We all know about the negative effects of stress on our physical and emotional well-being such as high blood pressure, poor sleep, and reactionary mood swings. If you Google ‘stress management’ you’ll find many theories and techniques to alleviate stress such as:
- The AAA Model – Alter it, Avoid it, Accept it
- The STOP Method – Stop, Take 3 breaths, Observe what is happening, Proceed with new awareness
- The S.O.S. Technique – Situational Change, Optimal Self-Care, Support System
And of course, the classic recommendation of Meditation, which, although good advice to be sure, requires a mental acuity and emotional stability that might not be accessible once stress has set in. But this column isn’t about how to control stress; in the WORK_SPACE tradition, we are going to take a more welcoming, collaborative, and inclusive approach.
Is it possible to see stress not as an evil entity that interferes with the ‘normal’ process of life, but to understand it as a ‘normal’ and useful part of life? This idea, like so many radical ideas before it, came to me during a mammogram when I asked the technician why the chest had to be constricted so firmly. She explained that the key to an effective mammogram is compression, which isolates the breast and equalizes the density of the tissue, allowing for a clearer image and less radiation.
When applying the mammogram metaphor to life, we can see how in the midst of emotional compression (aka: stress), our body releases hormones that:
- Help us focus on the issue at hand,
- More efficiently mobilizes our energy,
- Intensifies our emotions which increases our ability to take in and remember information, and
- Provides clarity regarding an appropriate solution.
Genetically, the human body was designed to handle and benefit from a certain amount of stress. Of course, evolutionarily speaking, stress management was a little less complicated when our needs were restricted to survival and our response options were limited to fight or flight.
In “normal” contemporary times our multitude of choices can make life more complicated, stressors more varied, and angst habitual rather than just situational. When dealing with what has been coined “the new normal,” our options are restricted, future uncertain, and health at risk, most of us feel chronically stressed. We are caught between our physiological instincts that are pushing for the quickest way to resolve the stress, our intellect which is seeking a long-term solution, and our emotions which constantly worry about how to satisfy both our wants and needs.
There is a difference between the stressor (the virus) and the stress it causes. If you are in acute crisis, this distinction is all but irrelevant. But if you have the physical, intellectual, and emotional capacity to look at the situation objectively then stress can provide useful information and motivate beneficial action. The next time you find yourself feeling pressure from all sides, try engaging the mammogram model…

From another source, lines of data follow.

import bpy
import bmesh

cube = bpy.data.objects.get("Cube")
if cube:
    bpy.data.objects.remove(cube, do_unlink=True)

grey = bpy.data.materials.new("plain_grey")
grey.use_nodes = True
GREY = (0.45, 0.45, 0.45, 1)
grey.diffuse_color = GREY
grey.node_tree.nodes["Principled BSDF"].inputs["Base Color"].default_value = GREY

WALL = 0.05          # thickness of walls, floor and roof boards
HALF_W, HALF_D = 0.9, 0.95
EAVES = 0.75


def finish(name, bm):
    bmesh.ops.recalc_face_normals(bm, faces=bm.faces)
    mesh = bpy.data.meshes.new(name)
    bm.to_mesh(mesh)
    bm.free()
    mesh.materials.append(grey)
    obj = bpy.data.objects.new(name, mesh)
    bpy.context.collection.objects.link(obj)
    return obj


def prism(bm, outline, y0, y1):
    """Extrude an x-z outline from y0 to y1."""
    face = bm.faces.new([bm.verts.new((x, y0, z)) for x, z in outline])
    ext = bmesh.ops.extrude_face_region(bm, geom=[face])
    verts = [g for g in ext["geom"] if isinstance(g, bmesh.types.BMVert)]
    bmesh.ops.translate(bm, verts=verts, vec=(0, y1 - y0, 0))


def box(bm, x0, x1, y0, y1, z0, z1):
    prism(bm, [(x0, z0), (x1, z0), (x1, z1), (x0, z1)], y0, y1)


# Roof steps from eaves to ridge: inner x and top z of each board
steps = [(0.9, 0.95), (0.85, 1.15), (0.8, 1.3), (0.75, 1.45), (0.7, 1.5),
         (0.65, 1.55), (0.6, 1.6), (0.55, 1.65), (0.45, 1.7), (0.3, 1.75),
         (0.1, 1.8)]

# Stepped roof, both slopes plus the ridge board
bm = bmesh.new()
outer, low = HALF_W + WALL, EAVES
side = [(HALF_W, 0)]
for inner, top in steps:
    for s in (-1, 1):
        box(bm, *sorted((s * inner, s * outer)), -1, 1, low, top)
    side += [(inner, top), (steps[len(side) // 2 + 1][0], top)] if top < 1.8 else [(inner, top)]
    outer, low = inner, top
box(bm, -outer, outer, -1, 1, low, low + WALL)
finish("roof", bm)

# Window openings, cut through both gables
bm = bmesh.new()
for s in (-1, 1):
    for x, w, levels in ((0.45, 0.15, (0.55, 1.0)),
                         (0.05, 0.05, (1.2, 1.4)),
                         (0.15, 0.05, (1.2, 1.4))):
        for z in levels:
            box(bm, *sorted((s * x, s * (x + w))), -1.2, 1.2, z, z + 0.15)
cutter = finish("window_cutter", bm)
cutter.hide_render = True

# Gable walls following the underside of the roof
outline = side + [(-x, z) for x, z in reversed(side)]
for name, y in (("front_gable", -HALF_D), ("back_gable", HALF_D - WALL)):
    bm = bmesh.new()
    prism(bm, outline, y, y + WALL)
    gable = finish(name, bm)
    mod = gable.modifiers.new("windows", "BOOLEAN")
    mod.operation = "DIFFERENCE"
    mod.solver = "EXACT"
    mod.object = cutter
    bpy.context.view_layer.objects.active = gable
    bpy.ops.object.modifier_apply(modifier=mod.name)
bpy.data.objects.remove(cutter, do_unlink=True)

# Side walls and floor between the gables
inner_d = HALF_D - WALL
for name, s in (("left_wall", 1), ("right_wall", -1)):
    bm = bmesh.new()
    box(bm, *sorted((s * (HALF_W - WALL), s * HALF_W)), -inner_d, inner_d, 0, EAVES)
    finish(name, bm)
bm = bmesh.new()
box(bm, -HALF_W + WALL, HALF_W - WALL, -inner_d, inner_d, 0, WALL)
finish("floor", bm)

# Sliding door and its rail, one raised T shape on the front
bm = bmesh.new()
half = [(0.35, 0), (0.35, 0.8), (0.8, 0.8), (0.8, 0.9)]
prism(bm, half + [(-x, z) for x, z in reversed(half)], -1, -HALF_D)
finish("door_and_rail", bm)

- Take a focused look,
- Squeeze out the relevant information, and
If this requires you to bare a breast or two (metaphorically speaking of course) then be willing to examine the situation (looking beneath the surface) and trust your instincts to fight, take flight or befriend the situation.
Wishing you good stress,
Ps – Physical movement, eating healthy, sleeping well, getting out into nature and being mindful are all great ways to reduce stress. Below is a list of other activities that might help you create some positive energy that mitigates negative results of stress.